I recently purchased a couple of new ( well new to me, they were actually described as used, hence the cheap price I got them for) cookbooks. One of which was the “Yeo Valleys Great British Farmhouse” cookbook by Sarah Mayor which contains traditional recipes made as she was growing up on the family farm as well as recipes made today in their staff / conference venue restaurant.

How cute is this cover with the cartoon cow and carrots!


I noted there was a recipe for Farmhouse Fruit cake, and given that I love fruit cake/loaf, and so does my hubby, I knew I had to give this recipe a go.


550 grams of mixed fruit ( I used a mixture of raisins, sultanas, cranberries, mixed peel, dates and apricots, but you could use whatever you had one hand), 120ml of boiling water, 450 grams of Self Raising flour, 1 1/2 teaspoons of mixed spice, a large pinch of salt, 300 grams of soft butter, 300 grams of caster sugar, 4 medium eggs, 200mls of whole milk and 2 teaspoons of brown sugar ( although the recipe states demerara however I didn’t have any).

Add the mixed fruit to a bowl and add the hot water. Stir together and leave for 1 hour, going back and stirring occasionally.  After 1 hour, place the fruit onto a tea towel and dry. Beware it will cover your towel with a gunky brown mess!  Photo evidence below.

Then add the fruit to a dry bowl and add two tablespoons from the 450 grams of flour and stir to combine.

Preheat your oven to 150° C and grease and line a 9 inch cake tin. My lining has a funny fold as I didn’t quite get the size of the tin right and cut the length too short, so had to add another piece to fill the gap! The recipe also advised to fold a few sheets of newspaper to create a thick band and wrap around the outside of the tin. Tie in place with some string. This is to protect the cake sides from being overly browned or burnt especially with being in the oven for a long time.

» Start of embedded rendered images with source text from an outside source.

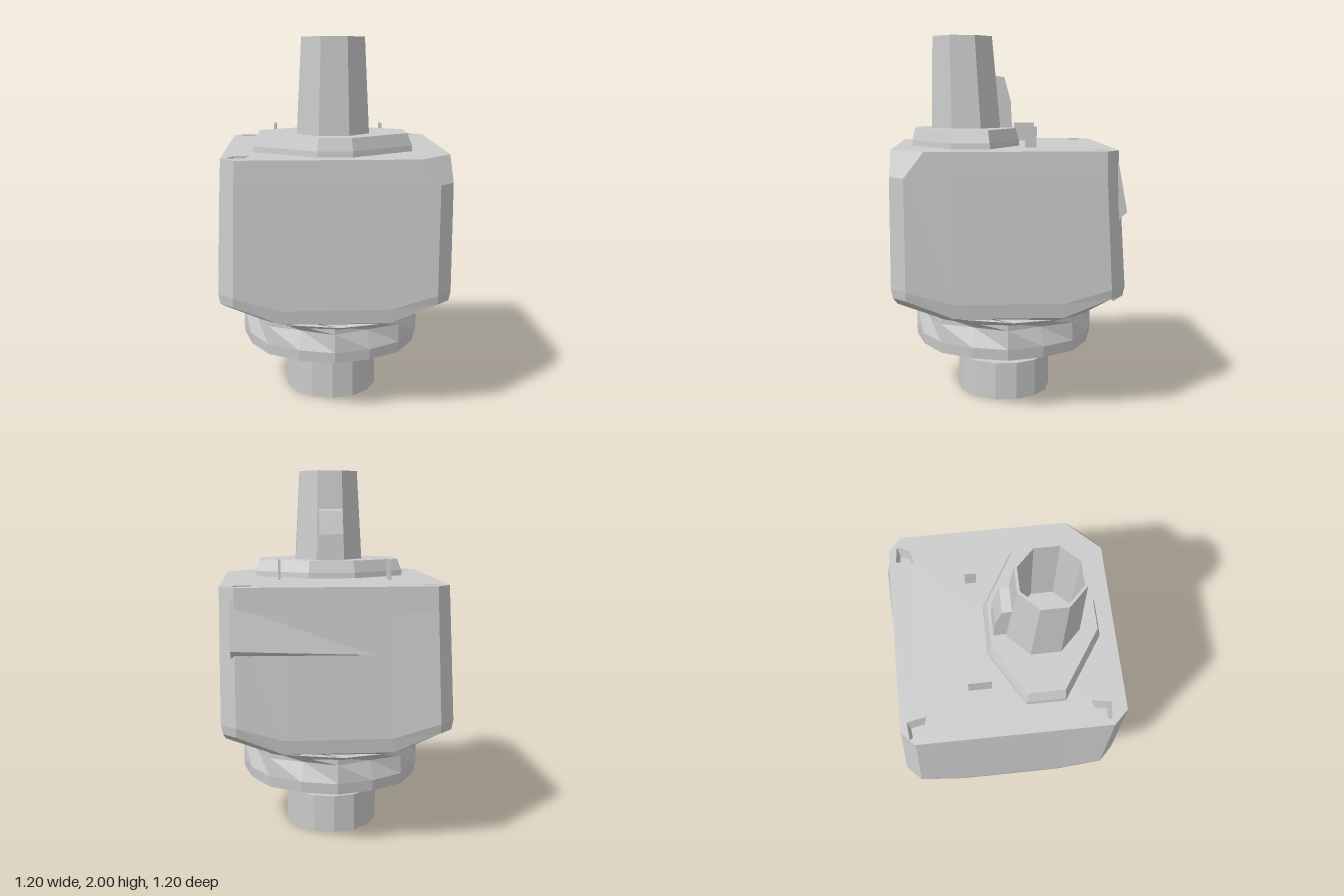
import * as THREE from 'three';
import { ConvexGeometry } from 'three/addons/geometries/ConvexGeometry.js';

const material = new THREE.MeshStandardMaterial({ color: 0xcccccc, flatShading: true });

// Skin a list of equal-length rings; optional fan cap on the last one.
function loft(rings, cap = false) {
  const n = rings[0].length, pos = [];
  for (let i = 0; i < rings.length - 1; i++) {
    for (let j = 0; j < n; j++) {
      const k = (j + 1) % n;
      const a = rings[i][j], b = rings[i][k], c = rings[i + 1][k], d = rings[i + 1][j];
      pos.push(...a, ...d, ...c, ...a, ...c, ...b);
    }
  }
  if (cap) {
    const last = rings[rings.length - 1];
    const mid = [0, 1, 2].map((q) => last.reduce((s, p) => s + p[q], 0) / n);
    for (let j = 0; j < n; j++) pos.push(...mid, ...last[(j + 1) % n], ...last[j]);
  }
  const g = new THREE.BufferGeometry();
  g.setAttribute('position', new THREE.Float32BufferAttribute(pos, 3));
  g.computeVertexNormals();
  return g;
}

// Regular ring; r may be a function of the side index.
function circle(n, y, r, cz = 0, turn = 0) {
  return Array.from({ length: n }, (_, j) => {
    const t = ((j + turn) / n) * Math.PI * 2, q = typeof r === 'function' ? r(j) : r;
    return [q * Math.cos(t), y, cz + q * Math.sin(t)];
  });
}

// Sixteen-point square ring with cut corners; y values for side and corner points.
function bodyRing(ySide, yCorner, h, left = h, back = h) {
  const quarter = [[h, -0.28], [h, 0.28], [h, 0.52], [0.52, h]];
  const ring = [];
  for (let k = 0; k < 4; k++) {
    quarter.forEach(([x, z], i) => {
      for (let r = 0; r < k; r++) [x, z] = [-z, x];
      ring.push([x < 0 ? (x * left) / h : x, i < 2 ? ySide : yCorner, z < 0 ? (z * back) / h : z]);
    });
  }
  return ring;
}

export function createModel() {
  const model = new THREE.Group();
  const add = (name, geometry) => {
    const mesh = new THREE.Mesh(geometry, material);
    mesh.name = name;
    model.add(mesh);
    return mesh;
  };

  // Housing: square block narrowing to a round underside, one bevelled top corner
  const top = bodyRing(1.41, 1.41, 0.595, 0.57, 0.555);
  top[2][2] = 0.42;
  top[3][0] = 0.42;
  const foot = circle(16, 0.5, 0.5);
  const shoulder = circle(16, 0.53, 0.56);
  // line the round rings up with the first point of the square rings
  const align = (ring) => ring.map((p) => {
    const t = -0.44, [x, y, z] = p;
    return [x * Math.cos(t) - z * Math.sin(t), y, x * Math.sin(t) + z * Math.cos(t)];
  });
  add('housing', loft([
    align(foot), align(shoulder),
    bodyRing(0.565, 0.66, 0.59), bodyRing(0.64, 0.71, 0.6),
    bodyRing(1.28, 1.28, 0.597, 0.577, 0.56), top,
  ]));

  // Lid with three screw pockets
  const lid = new THREE.Shape(top.map(([x, , z]) => new THREE.Vector2(x, -z)));
  const diamond = [[0.43, 0.42], [0.51, 0.44], [0.54, 0.51], [0.45, 0.52]];
  for (const [sx, sz] of [[-1, 1], [1, -1], [-1, -1]]) {
    let pts = diamond.map(([x, z]) => [x * sx, z * sz]);
    lid.holes.push(new THREE.Path(pts.map(([x, z]) => new THREE.Vector2(x, -z))));
    if (sx * sz > 0) pts.reverse();
    // loft from the rim downward, which turns the walls to face inward
    pts = pts.reverse();
    if (THREE.ShapeUtils.area(pts.map(([x, z]) => new THREE.Vector2(x, z))) < 0) pts.reverse();
    const rim = pts.map(([x, z]) => [x, 1.41, z]);
    const floor = pts.map(([x, z]) => [sx * 0.485 + (x - sx * 0.485) * 0.7, 1.33, sz * 0.475 + (z - sz * 0.475) * 0.7]);
    add('screwPocket', loft([rim, floor], true));
  }
  const lidGeometry = new THREE.ShapeGeometry(lid);
  lidGeometry.rotateX(-Math.PI / 2);
  lidGeometry.translate(0, 1.41, 0);
  add('lid', lidGeometry);

  // Raised ridge across the back wall
  add('backRidge', new ConvexGeometry([
    [0.54, 1.36, -0.55], [0.54, 1.1, -0.6], [0.54, 1.06, -0.56], [-0.4, 1.06, -0.565], [0.4, 1.2, -0.54],
  ].map((p) => new THREE.Vector3(...p))));

  // Collar on the lid
  const outline = [[0.42, 0.09], [0.42, 0.29], [0.09, 0.51], [-0.09, 0.51],
    [-0.42, 0.29], [-0.42, 0.09], [-0.13, -0.08], [0.13, -0.08]];
  const collarRing = (y, s) => outline.map(([x, z]) => [x * s, y, 0.23 + (z - 0.23) * s]);
  add('collar', loft([collarRing(1.4, 1), collarRing(1.44, 0.99), collarRing(1.505, 0.93)], true));

  // Hollow upper spout with a square socket in its floor
  const square = (y, r) => circle(8, y, 1, 0.23).map(([x, , z]) => {
    const m = r / Math.max(Math.abs(x), Math.abs(z - 0.23));
    return [x * m, y, 0.23 + (z - 0.23) * m];
  });
  add('spout', loft([
    circle(8, 1.48, 0.205, 0.21, 0.5), circle(8, 2, 0.175, 0.23, 0.5),
    circle(8, 2, 0.16, 0.23, 0.5), circle(8, 1.52, 0.15, 0.23, 0.5),
    square(1.52, 0.055), square(1.43, 0.025),
  ], true));

  // Key behind the spout
  const keyShape = new THREE.Shape([[0.06, 1.45], [0.06, 1.79], [0, 1.78], [-0.035, 1.65], [-0.045, 1.45]]
    .map(([z, y]) => new THREE.Vector2(z, y)));
  const key = new THREE.ExtrudeGeometry(keyShape, { depth: 0.13, bevelEnabled: false });
  key.translate(0, 0, -0.065);
  key.rotateY(-Math.PI / 2);
  add('spoutKey', key);

  // Thin upright tabs on the lid
  for (const [x, z, len] of [[-0.31, -0.135, 0.12], [0.29, -0.13, 0.06]]) {
    add('lidTab', new THREE.BoxGeometry(0.012, 0.12, len)).position.set(x, 1.46, z);
  }

  // Scalloped lower ring, open underneath
  const scallop = (peak, dip) => (j) => (j % 2 ? dip : peak);
  add('lowerRing', loft([
    circle(16, 0.43, 0.18), circle(16, 0.43, 0.38), circle(16, 0.31, 0.41),
    circle(16, 0.31, scallop(0.5, 0.49)), circle(16, 0.37, scallop(0.505, 0.495)),
    circle(16, 0.47, scallop(0.5, 0.46)), circle(16, 0.51, 0.5),
  ]));

  // Ribs inside the lower ring
  for (let i = 0; i < 8; i++) {
    const rib = add('ringRib', new THREE.BoxGeometry(0.2, 0.09, 0.04));
    const t = (i / 8) * Math.PI * 2;
    rib.position.set(0.3 * Math.cos(t), 0.39, 0.3 * Math.sin(t));
    rib.rotation.y = -t;
  }

  // Stem and foot
  add('stem', new THREE.CylinderGeometry(0.21, 0.21, 0.26, 14)).position.y = 0.32;
  add('foot', new THREE.CylinderGeometry(0.262, 0.262, 0.21, 14)).position.y = 0.105;

  return model;
}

Sift the remaining flour and the mixed spice into a bowl.

Cream the butter and sugar together until light and fluffy.

Add the eggs one at a time and mix well after each one, however add a tablespoon of flour with each of the last two eggs.  The add half the remaining flour, half the milk, then the rest of the flour and then the rest of the milk, mixing well after each addition.



Then fold the fruit into the mix,  pour into the cake tin and sprinkle the brown sugar on top. Place in the oven.


The recipe states to cook for 1 hour and 45 minutes, however I cooked mine for 1 hour and 30 minutes in a fan assisted oven and it was ready when I tested with a cocktail stick ( it came out clean). I would recommend keeping an eye on it but not opening the oven door too early. Never open the oven door until the cake is 3/4 of the way through the cooking time given. Opening the door early will mean the temperature will drop and the cake could collapse. Thanks Queen Delia for this brill tip!

Remove from oven and leave to cool for 5 minutes or so and remove the side of the cake tin. I left the bottom of the tin and the grease proof paper on until the cake was completely cool , then removed them.

I found that my fruit sank to the bottom despite covering them in flour. In the future I would add more flour to the mixture to see if I could make this cake mix less liquid in order to stop the fruit sinking.

This recipe makes quite a big cake, so would recommend making if you are having a lot of people over or you love fruit cake. Hubbie comes in for his lunch every day with his colleague and they both enjoy a fancy piece* or two with their cuppa tea so this will get devoured pretty quickly in our house! Or you could half the recipe and use a smaller cake tin.

*A ” fancy piece” means a cake in Scotland, actually its usually just in the North East ( Aberdeen/ Aberdeenshire) that I have found this term used and there its pronounced ” Funcee”.  However a “piece or pieces” simply means sandwiches, although I find myself dropping the ” fancy” and simply using “piece” for cake…. just to confuse you more!

Sorry for the impromptu Scots language lesson!